I became interested in family history as a teenager. I first learned of my descent from Captain Emanuel Hungerford thanks to information shared by my great-uncle, Canon Mel Newth, in 1985. However, nowhere in my notes (going back to the 1980s) is there a source for the date of Emanuel Hungerford’s birth.
There is little doubt Emanuel was born in or about 1785. His age was reported as 43 on the 1828 Census of New South Wales, and as 87 years when he died in 1872. We know that he was born to John and Ann (nee Daunt) Hungerford in Co Cork, though exactly where has never been ascertained. The survival of Church of Ireland baptismal registers for Cork is very patchy, and no entry of baptism has surfaced. Unsurprisingly no birth notice for Emanuel has been found in any of the early Cork newspapers, in a period when birth notices were rare and the birth of a sixth son was wholly unremarkable.
After much searching, the earliest source of information I can find for Emanuel’s birthday is the entry for “Hungerford of Inchidoney” in the 1912 edition of Burke’s Landed Gentry of Ireland. (The date is not included in earlier editions.) On p 331, we find the following:
Emanuel, Capt.
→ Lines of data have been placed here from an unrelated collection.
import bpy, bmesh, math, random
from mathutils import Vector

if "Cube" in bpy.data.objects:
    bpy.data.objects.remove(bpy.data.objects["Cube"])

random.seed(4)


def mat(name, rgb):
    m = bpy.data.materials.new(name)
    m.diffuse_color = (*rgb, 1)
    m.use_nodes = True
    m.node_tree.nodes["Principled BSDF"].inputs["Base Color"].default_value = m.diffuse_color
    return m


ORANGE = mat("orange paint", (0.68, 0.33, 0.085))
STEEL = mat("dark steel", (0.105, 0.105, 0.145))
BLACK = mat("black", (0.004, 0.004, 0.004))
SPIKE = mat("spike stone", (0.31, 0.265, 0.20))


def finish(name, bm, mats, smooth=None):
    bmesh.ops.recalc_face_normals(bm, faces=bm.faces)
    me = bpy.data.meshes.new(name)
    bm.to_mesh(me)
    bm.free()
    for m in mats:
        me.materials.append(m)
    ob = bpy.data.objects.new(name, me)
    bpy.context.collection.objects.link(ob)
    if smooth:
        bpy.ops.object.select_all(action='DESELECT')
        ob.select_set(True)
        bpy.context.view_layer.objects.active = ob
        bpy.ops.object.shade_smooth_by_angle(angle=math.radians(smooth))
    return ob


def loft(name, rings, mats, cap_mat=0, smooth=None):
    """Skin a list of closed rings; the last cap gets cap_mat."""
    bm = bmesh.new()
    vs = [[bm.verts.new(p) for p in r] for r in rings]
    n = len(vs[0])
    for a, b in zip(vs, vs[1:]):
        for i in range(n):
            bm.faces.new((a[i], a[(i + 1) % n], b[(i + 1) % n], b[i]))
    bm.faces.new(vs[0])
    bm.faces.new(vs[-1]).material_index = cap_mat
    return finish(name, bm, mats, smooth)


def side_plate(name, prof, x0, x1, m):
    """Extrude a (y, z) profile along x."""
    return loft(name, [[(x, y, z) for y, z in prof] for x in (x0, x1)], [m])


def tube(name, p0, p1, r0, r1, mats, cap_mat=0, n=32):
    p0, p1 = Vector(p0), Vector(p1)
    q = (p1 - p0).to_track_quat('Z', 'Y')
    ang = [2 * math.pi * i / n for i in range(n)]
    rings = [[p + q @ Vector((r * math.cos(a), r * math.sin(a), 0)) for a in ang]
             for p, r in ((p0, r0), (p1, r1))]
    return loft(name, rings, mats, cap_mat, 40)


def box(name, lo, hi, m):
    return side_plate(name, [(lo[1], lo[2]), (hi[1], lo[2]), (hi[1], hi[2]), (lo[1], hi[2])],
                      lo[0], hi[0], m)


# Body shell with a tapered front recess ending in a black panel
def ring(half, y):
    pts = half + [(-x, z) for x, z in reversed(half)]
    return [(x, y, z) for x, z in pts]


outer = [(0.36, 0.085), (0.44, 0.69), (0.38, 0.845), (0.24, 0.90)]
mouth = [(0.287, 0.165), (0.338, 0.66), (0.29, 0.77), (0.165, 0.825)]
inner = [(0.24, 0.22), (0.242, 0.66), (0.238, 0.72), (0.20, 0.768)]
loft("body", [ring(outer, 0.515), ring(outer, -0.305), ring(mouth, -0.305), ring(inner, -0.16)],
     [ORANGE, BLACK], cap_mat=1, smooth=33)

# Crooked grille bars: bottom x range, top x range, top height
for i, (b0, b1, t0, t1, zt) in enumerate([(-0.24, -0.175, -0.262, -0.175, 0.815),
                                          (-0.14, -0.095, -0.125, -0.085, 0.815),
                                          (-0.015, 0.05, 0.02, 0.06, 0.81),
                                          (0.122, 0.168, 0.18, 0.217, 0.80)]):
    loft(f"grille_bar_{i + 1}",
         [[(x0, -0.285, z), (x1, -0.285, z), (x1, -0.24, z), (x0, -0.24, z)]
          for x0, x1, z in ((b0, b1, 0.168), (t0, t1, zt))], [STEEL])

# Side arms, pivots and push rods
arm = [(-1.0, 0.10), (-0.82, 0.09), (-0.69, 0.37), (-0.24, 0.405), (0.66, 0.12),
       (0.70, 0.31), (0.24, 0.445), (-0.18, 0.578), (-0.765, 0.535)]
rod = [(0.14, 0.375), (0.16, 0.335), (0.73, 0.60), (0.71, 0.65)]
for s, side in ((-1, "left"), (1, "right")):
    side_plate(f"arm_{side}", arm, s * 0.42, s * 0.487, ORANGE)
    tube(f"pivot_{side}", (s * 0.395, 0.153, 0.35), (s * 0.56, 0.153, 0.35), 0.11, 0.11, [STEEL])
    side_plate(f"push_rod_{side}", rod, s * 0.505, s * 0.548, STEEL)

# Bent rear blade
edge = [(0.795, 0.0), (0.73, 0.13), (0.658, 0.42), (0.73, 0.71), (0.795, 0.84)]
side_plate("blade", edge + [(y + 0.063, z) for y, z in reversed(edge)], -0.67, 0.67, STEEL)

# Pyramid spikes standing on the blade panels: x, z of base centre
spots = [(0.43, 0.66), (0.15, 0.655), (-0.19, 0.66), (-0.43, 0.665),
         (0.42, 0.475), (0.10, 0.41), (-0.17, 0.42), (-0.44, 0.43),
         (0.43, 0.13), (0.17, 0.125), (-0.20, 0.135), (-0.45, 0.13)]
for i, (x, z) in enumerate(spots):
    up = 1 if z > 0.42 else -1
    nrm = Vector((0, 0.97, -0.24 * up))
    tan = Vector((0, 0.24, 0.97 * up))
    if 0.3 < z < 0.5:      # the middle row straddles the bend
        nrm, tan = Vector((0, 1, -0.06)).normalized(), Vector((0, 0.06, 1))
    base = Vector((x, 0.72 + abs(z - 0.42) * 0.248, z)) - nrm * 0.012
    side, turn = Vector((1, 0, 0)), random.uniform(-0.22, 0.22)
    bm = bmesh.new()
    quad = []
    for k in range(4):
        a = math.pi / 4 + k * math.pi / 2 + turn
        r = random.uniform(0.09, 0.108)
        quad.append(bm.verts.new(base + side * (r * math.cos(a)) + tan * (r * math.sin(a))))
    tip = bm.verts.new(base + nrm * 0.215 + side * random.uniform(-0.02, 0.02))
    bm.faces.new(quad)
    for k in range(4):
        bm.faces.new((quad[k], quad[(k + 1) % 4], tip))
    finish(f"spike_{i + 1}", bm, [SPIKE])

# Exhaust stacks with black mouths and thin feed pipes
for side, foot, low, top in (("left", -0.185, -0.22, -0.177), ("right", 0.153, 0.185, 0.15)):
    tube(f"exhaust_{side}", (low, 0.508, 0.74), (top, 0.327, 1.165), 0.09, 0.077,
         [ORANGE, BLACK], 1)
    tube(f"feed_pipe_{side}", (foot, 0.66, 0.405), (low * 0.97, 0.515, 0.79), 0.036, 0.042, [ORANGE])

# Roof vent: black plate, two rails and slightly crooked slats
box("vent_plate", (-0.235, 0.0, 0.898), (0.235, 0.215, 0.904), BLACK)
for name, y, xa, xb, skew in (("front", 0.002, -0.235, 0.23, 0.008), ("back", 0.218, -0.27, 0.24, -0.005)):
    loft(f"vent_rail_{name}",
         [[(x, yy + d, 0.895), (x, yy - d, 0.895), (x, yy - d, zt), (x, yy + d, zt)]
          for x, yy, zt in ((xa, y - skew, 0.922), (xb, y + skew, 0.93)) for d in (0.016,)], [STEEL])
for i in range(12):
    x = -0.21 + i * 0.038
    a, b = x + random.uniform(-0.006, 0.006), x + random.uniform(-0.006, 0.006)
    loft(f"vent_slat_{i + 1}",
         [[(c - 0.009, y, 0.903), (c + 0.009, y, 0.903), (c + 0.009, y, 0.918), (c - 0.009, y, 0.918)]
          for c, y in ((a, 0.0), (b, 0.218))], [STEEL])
S. Cork Militia, formerly Lieut. 32nd Foot, emigrated to Australia, 1828. He was b. 1 Feb. 1785; m. 1 Feb. 1813, Catherine, dau. of Dr. Loane, and d. at West Maitland, N. S. W., 1872, having had issue.
Burke’s proceeds to give the names of his children and grandchildren. The most detail is for the family of Septimus Hungerford, who in 1912 was still going strong at the age of 87. This suggests Septimus (or one his children or grandchildren) might be the source of the names and dates included in Burke’s.
But here we hit a snag.
The entry contains several mistakes. For starters, Emanuel only served in the one company, the South Cork Militia otherwise known as the 32nd Foot in the Irish Militia. His wife Catherine was the granddaughter, not the daughter, of Dr Loane. And most significantly, Emanuel and Catherine were married on 2 October 1813, not 1 February, as shown by the parish register of St Peter’s Ballymodan (Bandon) and the marriage notices in the Cork newspapers.
It’s entirely possible Emanuel Hungerford really was born on 1 February 1785. But does anyone have any evidence to prove it?